According to a study published in Scientific Reports, global increases in temperatures and urbanization are impacting the epidemiology of mosquito-borne diseases. Urbanization processes, for instance, create ideal habitats for vector mosquitoes, as there are a reduced number of predators and a large number of human hosts.

Miller School of Medicine researchers, in collaboration with the Miami-Dade County Mosquito Control Division, co-authored the study, which found that aquatic habitats created by changes in anthropogenic land use, such as ornamental bromeliads and buckets, are positively correlated with higher amounts of the Aedes aegypti mosquitoes.

“This study serves as a cornerstone for future studies that are needed to identify how vector mosquitoes utilize the resources available in urban environments and to determine the exact role of these specific urban features in supporting populations of vector mosquito species," said Dr. Wilke, who was the lead author on the study. "Ultimately, the identification of modifiable urban features that will lead to the reduction of aquatic habitats for vector mosquitoes will allow the development of targeted mosquito control strategies optimized to preventatively control vector mosquitoes in urban areas.”
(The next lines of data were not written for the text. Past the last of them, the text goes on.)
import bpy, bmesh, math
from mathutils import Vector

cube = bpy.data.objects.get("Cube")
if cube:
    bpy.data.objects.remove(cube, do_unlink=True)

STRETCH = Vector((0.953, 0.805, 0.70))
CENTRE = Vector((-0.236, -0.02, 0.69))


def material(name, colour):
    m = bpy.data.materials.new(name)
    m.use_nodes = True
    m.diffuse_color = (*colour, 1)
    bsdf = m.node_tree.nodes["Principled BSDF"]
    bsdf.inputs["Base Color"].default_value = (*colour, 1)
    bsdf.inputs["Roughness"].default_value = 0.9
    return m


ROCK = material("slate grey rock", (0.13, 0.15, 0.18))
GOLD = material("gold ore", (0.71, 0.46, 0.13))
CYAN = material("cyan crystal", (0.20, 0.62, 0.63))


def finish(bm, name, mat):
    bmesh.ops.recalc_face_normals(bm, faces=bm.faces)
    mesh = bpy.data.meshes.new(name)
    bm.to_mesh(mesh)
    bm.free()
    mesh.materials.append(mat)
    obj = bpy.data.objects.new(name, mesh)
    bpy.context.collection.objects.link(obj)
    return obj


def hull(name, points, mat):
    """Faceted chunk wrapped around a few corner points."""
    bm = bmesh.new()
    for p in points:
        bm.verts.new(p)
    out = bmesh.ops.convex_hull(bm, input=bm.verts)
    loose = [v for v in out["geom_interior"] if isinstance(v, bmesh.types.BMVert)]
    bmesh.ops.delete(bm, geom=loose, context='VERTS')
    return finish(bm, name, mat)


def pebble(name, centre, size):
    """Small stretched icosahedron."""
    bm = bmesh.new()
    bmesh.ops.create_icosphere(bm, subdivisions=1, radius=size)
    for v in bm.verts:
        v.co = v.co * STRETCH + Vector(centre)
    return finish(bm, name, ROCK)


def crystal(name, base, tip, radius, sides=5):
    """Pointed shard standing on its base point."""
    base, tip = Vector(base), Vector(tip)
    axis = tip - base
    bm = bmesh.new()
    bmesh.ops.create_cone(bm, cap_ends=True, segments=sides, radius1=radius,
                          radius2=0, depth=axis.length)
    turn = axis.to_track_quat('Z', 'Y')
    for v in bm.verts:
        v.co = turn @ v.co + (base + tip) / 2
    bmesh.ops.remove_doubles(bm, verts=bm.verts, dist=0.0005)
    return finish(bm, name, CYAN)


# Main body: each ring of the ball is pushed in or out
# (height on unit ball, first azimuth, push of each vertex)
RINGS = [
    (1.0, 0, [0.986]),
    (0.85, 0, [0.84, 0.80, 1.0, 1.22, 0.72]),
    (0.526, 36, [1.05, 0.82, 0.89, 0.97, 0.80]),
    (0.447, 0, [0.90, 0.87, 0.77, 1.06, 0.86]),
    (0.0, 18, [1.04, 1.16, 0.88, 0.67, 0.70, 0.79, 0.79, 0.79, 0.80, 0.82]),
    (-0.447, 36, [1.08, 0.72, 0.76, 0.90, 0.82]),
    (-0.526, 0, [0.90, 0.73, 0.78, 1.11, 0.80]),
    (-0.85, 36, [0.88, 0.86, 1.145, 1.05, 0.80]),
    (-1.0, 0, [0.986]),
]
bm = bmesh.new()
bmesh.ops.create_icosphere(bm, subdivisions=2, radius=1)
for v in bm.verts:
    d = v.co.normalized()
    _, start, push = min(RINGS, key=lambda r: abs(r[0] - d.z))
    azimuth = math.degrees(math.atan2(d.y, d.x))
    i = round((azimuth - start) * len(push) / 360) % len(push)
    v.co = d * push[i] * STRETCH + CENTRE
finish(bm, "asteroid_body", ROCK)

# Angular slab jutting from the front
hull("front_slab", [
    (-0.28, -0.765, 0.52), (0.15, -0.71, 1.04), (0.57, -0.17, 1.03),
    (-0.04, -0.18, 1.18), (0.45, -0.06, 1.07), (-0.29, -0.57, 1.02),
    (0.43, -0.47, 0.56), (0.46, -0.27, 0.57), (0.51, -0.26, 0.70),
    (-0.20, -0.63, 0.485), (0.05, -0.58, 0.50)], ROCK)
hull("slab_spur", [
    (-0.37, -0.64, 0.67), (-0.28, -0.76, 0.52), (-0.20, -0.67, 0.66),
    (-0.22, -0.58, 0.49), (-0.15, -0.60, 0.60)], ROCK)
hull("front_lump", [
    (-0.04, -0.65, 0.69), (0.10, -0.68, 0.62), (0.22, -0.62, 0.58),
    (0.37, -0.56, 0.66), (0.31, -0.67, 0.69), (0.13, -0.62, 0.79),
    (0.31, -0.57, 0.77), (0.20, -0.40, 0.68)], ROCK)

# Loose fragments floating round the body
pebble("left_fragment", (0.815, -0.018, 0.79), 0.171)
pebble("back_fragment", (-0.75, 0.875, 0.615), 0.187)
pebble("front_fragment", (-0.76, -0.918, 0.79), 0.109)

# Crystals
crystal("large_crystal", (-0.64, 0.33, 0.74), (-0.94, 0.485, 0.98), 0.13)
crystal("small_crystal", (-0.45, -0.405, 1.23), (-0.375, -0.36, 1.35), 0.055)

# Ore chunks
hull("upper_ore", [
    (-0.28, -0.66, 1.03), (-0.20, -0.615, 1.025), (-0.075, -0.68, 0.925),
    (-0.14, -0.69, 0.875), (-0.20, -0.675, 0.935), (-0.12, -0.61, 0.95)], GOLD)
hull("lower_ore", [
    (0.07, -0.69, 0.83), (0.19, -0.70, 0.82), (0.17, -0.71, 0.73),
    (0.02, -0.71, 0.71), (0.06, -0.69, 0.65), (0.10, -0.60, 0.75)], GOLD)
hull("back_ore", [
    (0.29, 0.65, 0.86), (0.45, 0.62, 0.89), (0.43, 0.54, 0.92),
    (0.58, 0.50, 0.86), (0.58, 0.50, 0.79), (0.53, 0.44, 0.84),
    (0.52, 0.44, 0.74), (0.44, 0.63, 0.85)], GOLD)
Researchers conducted immature mosquito surveys in Miami-Dade from April 2018 to June 2019 and conducted 2,488 inspections during that timeframe, collecting mosquitoes in 76 different types of aquatic habitats scattered throughout 141 neighborhoods that were in the urbanized areas of the city.

“Unlike other mosquito surveys, this study was based on 311 calls, where residents called in to report a mosquito problem. Inspectors were then dispatched to inspect properties for the presence of immature mosquitoes. This approach has value because inspections were done at locations where residents noted a big mosquito problem,” said Dr. Beier.

In total, they collected 44,599 immature mosquitoes and the Aedes aegypti was among 43 percent of all specimens collected, making it the most common and abundant. The species was primarily found in specific neighborhoods that had buckets, bromeliads, and flowerpots.

The goal of the study was to analyze and identify which aquatic habitats were most productive for mosquitoes in Miami-Dade and determine how the composition and abundance of mosquito vector species depend on environmental resources across those habitats.

“This study advances the science of mosquito vector biology and informs the Miami-Dade Mosquito Control on exactly where to prioritize their focus on operational mosquito control activities. The public health value of this approach is huge,” added Dr. Beier.

Written by Amanda Torres
Published on November 5, 2019